Thursday, February 07, 2013
The post is a profanity-laced
rant, but it makes a good point about the current state of mobile computing:
I wouldn't download a BBC app or an NPR app for my computer. Why would I want one on my phone? Do I buy a separate radio to listen to different stations? No. The functionality is the same, the only thing that differs is the content. Apps ought to provide some actual functionality, not just blobs of content wrapped up in binary files.I have commented on the annoying phenomenon of apps that merely deliver web sites before, but saw it mainly as a consequence or outgrowth of poor web site design. (How many times have you found yourself wishing that a web site would simply default to its cleaner, mobile version?)
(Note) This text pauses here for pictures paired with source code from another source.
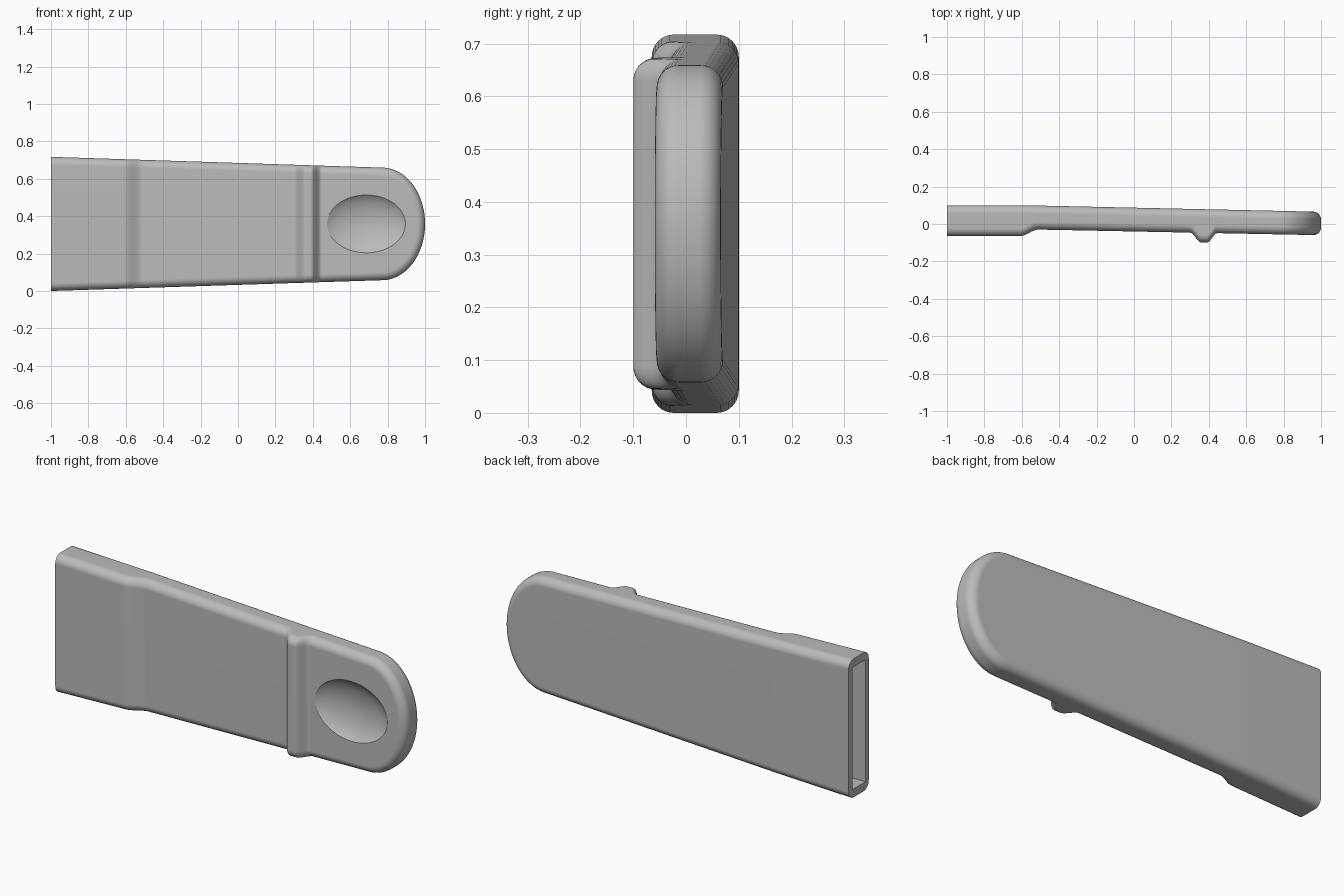
import bpy, bmesh
from math import sin, cos, pi, radians

cube = bpy.data.objects.get("Cube")
if cube:
    bpy.data.objects.remove(cube)

MID_Z = 0.3585      # height of the long axis
ARC_X = 0.77        # where the rounded tip begins
FILLET = 0.042      # radius of the long edges

grey = bpy.data.materials.new("plain grey")
grey.use_nodes = True
colour = (0.5, 0.5, 0.5, 1)
grey.diffuse_color = colour
grey.node_tree.nodes["Principled BSDF"].inputs["Base Color"].default_value = colour


def ease(x, a, b):
    t = min(1, max(0, (x - a) / (b - a)))
    return t * t * (3 - 2 * t)


def half_height(x):
    return 0.3585 - 0.0325 * (x + 1)


def front_y(x):
    """Front surface: thick root, step, gentle slope and a cross ridge."""
    slope = -0.03 - 0.02 * (x + 0.5)
    step = ease(x, -0.61, -0.51)
    ridge = ease(x, 0.30, 0.36) - ease(x, 0.39, 0.445)
    return -0.065 * (1 - step) + slope * step - 0.052 * ridge


def back_y(x):
    return 0.1 - 0.022 * max(0, x + 0.58)


def outline(station, inset):
    """Point on the upper outline, moved inwards by inset."""
    kind, s = station
    if kind == "side":
        return s, half_height(s) - inset
    return (ARC_X + (1 - ARC_X - inset) * cos(s),
            (half_height(ARC_X) - inset) * sin(s))


def section(station, steps=8):
    half = []
    for surface, sign in ((front_y, 1), (back_y, -1)):
        row = []
        for i in range(steps + 1):
            a = pi / 2 * (1 - i / steps)
            x, z = outline(station, FILLET * (1 - cos(a)))
            row.append((x, surface(x) + sign * FILLET * (1 - sin(a)), z))
        half += row if sign == 1 else row[::-1]
    mirrored = [(x, y, -z) for x, y, z in reversed(half)]
    return [(x, y, z + MID_Z) for x, y, z in half + mirrored]


def spread(a, b, n):
    return [a + (b - a) * i / n for i in range(n + 1)]


# Handle body, lofted from root to tip
sides = [-1, -0.8] + spread(-0.62, -0.5, 14) + [-0.2, 0.1] + spread(0.29, 0.455, 30) + [0.6]
stations = [("side", x) for x in sides] + [("arc", a) for a in spread(pi / 2, 0, 32)]
bm = bmesh.new()
rings = [[bm.verts.new(p) for p in section(s)] for s in stations]
for r0, r1 in zip(rings, rings[1:]):
    for i in range(len(r0)):
        j = (i + 1) % len(r0)
        bm.faces.new((r0[i], r0[j], r1[j], r1[i]))
bm.faces.new(rings[0])
bmesh.ops.remove_doubles(bm, verts=bm.verts, dist=1e-5)
bmesh.ops.recalc_face_normals(bm, faces=bm.faces)
mesh = bpy.data.meshes.new("handle_body")
bm.to_mesh(mesh)
bm.free()
body = bpy.data.objects.new("handle_body", mesh)
bpy.context.collection.objects.link(body)
mesh.materials.append(grey)


def cut(cutter):
    """Subtract the cutter from the body and discard it."""
    cutter.hide_render = True
    cutter.data.materials.append(grey)
    mod = body.modifiers.new("cut", "BOOLEAN")
    mod.operation = "DIFFERENCE"
    mod.solver = "EXACT"
    mod.object = cutter
    bpy.context.view_layer.objects.active = body
    bpy.ops.object.modifier_apply(modifier=mod.name)
    bpy.data.objects.remove(cutter)


# Oval thumb dimple near the tip
bpy.ops.mesh.primitive_uv_sphere_add(segments=64, ring_count=48, radius=1,
                                     location=(0.68, -0.104, MID_Z),
                                     rotation=(pi / 2, 0, 0))
dimple = bpy.context.object
dimple.scale = (0.2425, 0.179, 0.1)
cut(dimple)

# Rectangular socket in the open root
bpy.ops.mesh.primitive_cube_add(size=1, location=(-0.8, 0.014, MID_Z))
socket = bpy.context.object
socket.scale = (0.5, 0.104, 0.63)
cut(socket)

# Smooth shading with crisp socket and dimple rims
bpy.ops.object.select_all(action="DESELECT")
body.select_set(True)
bpy.context.view_layer.objects.active = body
bpy.ops.object.shade_smooth_by_angle(angle=radians(25))
weighted = body.modifiers.new("even_shading", "WEIGHTED_NORMAL")
weighted.keep_sharp = True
But considering this again, I think there's another, cultural, force at work here, too: the same one that causes companies like Google and Microsoft to wreck flagship products. I see an understandable attempt to catch the coattails of the "new big thing" coupled with both a poor grasp of what that "new big thing" actually is and a lowering of the bar to mimic that "new big thing". I'd bet dollars to donuts that many companies operate on the premise that they're not really big time unless they have their own app, regardless of whether there is truly a need for one.
I harbor some hope that backlashes like the above are the tip of the iceberg, and that the marketplace, governed by the actual daily needs of millions of customers, will correct the unthinking, short-range, and conformist mentality of too many businesses who hope to cash in on the Internet and mobile computing. Having your own app or redesigning something used on working computers to look like it can run on a phone may garner attention for a while. However, after a thousand other people have already done it, it merely becomes annoying and, ironically, looks out of step, in much the same way that a business touting its indoor plumbing might. If a web site will do, design a good web site. If an app would actually do better, design it and make it available to interested customers in an unobtrusive way.
In short, businesses could save precious resources and generate less ill will from their customers if they would simply ask the question in the title of this post before building a new app.